The Talmud (Bava Batra 91a) records a view that Ivtzan, a lesser-known leader from the Book of Judges (12:8), is actually Boaz, of Book of Ruth fame. One TorahTutors session included discussion of how different commentaries relate to this tradition on different levels.
Ralbag, for instance, suggests simply that the tradition is rooted in the fact that both men were from Beit Lechem.
Radak takes a more elaborate view, utilizing further Talmudic details to suggest the textual basis for the tradition lies in the connection between the account of Ivtzan at the end of chapter 12 and that of Manoach (father of Shimshon) in chapter 13. According to the Talmud, Ivtzan did not invite the childless Manoach to any of the wedding feasts he made for his many children, thinking there was no point since Manoach would have no occasion to reciprocate, and was duly punished; Manoach, on the other hand, was finally blessed with a son who outlasted all of Ivtzan’s and even became a Judge.
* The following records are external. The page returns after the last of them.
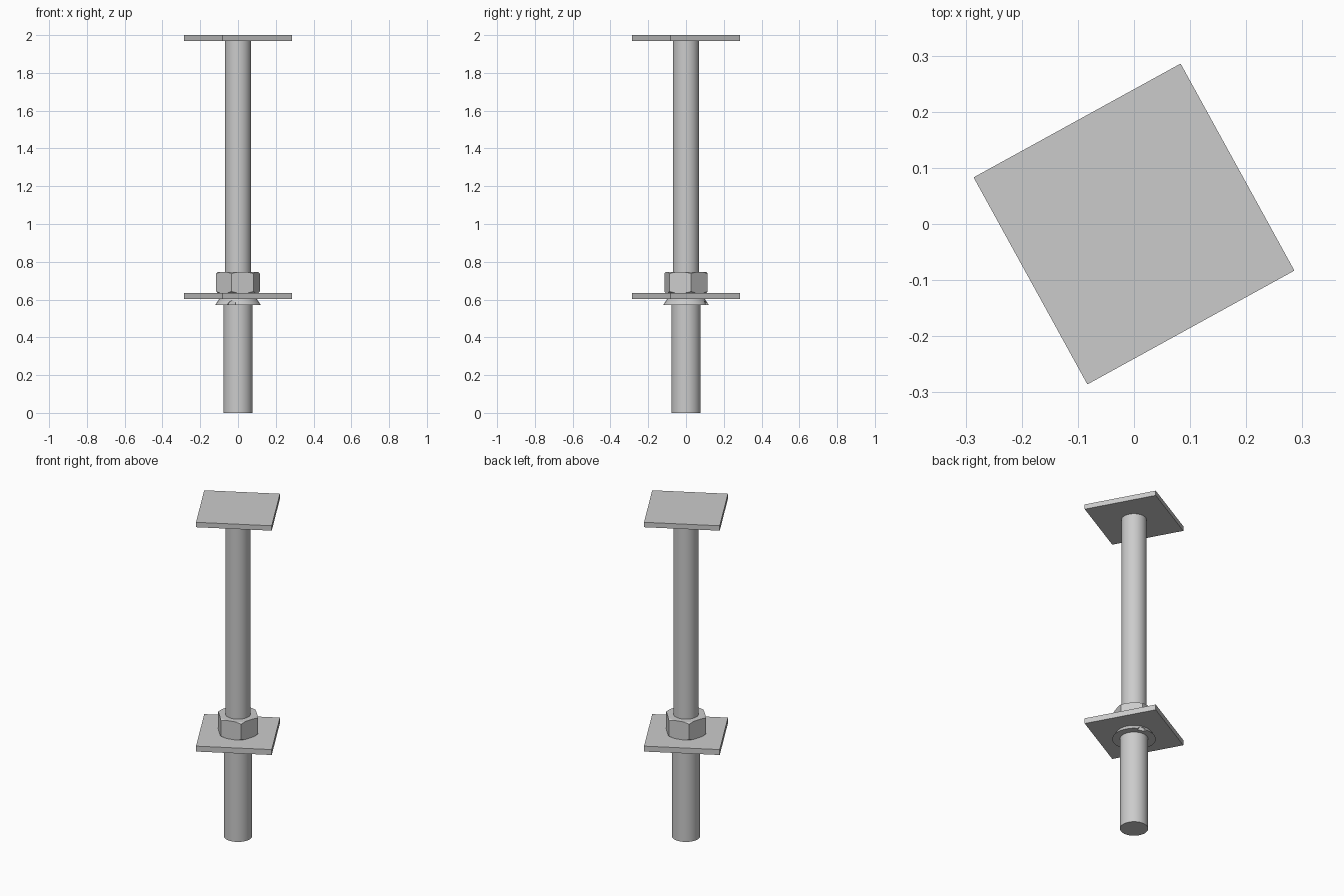
import bpy, bmesh, math

if "Cube" in bpy.data.objects:
    bpy.data.objects.remove(bpy.data.objects["Cube"])

TURN = math.radians(28.8)


def smooth(obj):
    bpy.ops.object.select_all(action='DESELECT')
    obj.select_set(True)
    bpy.context.view_layer.objects.active = obj
    bpy.ops.object.shade_smooth_by_angle(angle=math.radians(25))


def lathe(name, profile, sides=64, turn=0.0):
    """Closed solid of revolution from (radius, z) points, capped at both ends."""
    bm = bmesh.new()
    rings = []
    for r, z in profile:
        rings.append([bm.verts.new((r * math.cos(turn + 2 * math.pi * i / sides),
                                    r * math.sin(turn + 2 * math.pi * i / sides), z))
                      for i in range(sides)])
    for a, b in zip(rings, rings[1:]):
        for i in range(sides):
            j = (i + 1) % sides
            bm.faces.new((a[i], a[j], b[j], b[i]))
    bm.faces.new(rings[0][::-1])
    bm.faces.new(rings[-1])
    me = bpy.data.meshes.new(name)
    bm.to_mesh(me)
    bm.free()
    obj = bpy.data.objects.new(name, me)
    bpy.context.collection.objects.link(obj)
    return obj


def plate(name, z0, z1):
    bpy.ops.mesh.primitive_cube_add(size=1, location=(0, 0, (z0 + z1) / 2),
                                    rotation=(0, 0, TURN))
    obj = bpy.context.object
    obj.name = name
    obj.scale = (0.421, 0.421, z1 - z0)


def boolean(obj, cutter, operation):
    mod = obj.modifiers.new(operation.lower(), 'BOOLEAN')
    mod.operation = operation
    mod.solver = 'EXACT'
    mod.object = cutter
    bpy.context.view_layer.update()
    bpy.ops.object.select_all(action='DESELECT')
    obj.select_set(True)
    bpy.context.view_layer.objects.active = obj
    bpy.ops.object.modifier_apply(modifier=mod.name)
    bpy.data.objects.remove(cutter)


# Square plates
plate("top_plate", 1.97, 2.0)
plate("lower_plate", 0.602, 0.635)

# Lower post and thinner upper rod
smooth(lathe("lower_post", [(0.078, 0), (0.078, 0.575)]))
smooth(lathe("upper_rod", [(0.07, 0.575), (0.07, 1.97)]))

# Hex nut with chamfered corners
nut = lathe("hex_nut", [(0.12, 0.635), (0.12, 0.745)], 6, math.radians(13))
chamfer = lathe("nut_chamfer", [(0.106, 0.634), (0.124, 0.646),
                                (0.124, 0.734), (0.106, 0.746)])
boolean(nut, chamfer, 'INTERSECT')
smooth(nut)

# Flared collar under the lower plate, with two small rim notches
collar = lathe("flared_collar", [(0.12, 0.572), (0.1, 0.602)])
for deg in (73, 253):
    a = math.radians(deg)
    bpy.ops.mesh.primitive_cylinder_add(
        vertices=24, radius=0.022, depth=0.03,
        location=(0.117 * math.cos(a), 0.117 * math.sin(a), 0.572),
        rotation=(0, math.pi / 2, a))
    cutter = bpy.context.object
    cutter.hide_render = True
    boolean(collar, cutter, 'DIFFERENCE')
smooth(collar)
Radak suggests a lesson to learn from this midrashic tradition: “A person should never be arrogant, not about wealth and not about children.”